● Work to complete:
Lines with "objects": copy each one from the listing below.

● Supplied data:

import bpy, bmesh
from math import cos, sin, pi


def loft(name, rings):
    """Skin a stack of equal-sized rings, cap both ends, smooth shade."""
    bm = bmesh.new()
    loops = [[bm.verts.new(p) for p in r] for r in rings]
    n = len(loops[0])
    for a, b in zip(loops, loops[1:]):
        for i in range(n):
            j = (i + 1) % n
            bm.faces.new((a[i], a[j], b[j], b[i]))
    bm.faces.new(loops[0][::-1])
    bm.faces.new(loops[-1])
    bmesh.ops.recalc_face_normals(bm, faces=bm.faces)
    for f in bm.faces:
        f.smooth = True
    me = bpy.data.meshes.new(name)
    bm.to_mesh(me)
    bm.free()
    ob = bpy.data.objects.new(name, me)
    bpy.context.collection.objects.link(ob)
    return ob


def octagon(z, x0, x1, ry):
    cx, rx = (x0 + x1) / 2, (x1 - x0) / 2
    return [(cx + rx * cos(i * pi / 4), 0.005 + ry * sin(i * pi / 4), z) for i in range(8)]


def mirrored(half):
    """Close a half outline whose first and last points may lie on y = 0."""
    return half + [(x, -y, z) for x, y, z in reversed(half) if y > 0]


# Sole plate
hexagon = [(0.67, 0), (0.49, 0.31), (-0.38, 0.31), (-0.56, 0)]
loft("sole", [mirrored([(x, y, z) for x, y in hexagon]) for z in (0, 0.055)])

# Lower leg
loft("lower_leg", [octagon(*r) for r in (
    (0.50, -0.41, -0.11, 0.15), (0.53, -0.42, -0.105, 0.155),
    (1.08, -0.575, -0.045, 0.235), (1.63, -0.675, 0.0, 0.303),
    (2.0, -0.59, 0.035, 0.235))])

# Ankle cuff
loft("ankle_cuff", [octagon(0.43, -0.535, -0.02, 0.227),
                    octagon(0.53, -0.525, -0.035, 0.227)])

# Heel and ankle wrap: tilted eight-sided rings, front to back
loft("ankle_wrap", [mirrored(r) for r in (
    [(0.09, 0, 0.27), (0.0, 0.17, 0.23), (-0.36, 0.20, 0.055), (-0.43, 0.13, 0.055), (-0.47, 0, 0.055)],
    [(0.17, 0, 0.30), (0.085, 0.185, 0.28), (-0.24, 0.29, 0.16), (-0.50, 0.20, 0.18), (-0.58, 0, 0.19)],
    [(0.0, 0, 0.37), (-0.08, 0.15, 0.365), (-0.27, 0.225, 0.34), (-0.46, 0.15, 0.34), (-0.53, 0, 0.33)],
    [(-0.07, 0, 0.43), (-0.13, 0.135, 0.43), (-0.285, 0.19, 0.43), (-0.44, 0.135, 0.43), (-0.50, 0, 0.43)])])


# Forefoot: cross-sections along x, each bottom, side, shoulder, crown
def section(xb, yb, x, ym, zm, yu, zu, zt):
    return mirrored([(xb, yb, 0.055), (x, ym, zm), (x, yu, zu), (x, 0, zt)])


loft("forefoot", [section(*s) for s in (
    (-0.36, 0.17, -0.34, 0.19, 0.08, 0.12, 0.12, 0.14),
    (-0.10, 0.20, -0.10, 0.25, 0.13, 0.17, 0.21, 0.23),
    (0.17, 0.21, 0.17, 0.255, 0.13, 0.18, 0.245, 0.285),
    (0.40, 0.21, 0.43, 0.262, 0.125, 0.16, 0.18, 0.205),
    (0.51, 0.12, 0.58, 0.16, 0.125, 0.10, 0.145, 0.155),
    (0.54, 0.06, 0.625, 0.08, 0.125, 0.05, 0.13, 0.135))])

● Solution:
    ob = bpy.data.objects.new(name, me)
    bpy.context.collection.objects.link(ob)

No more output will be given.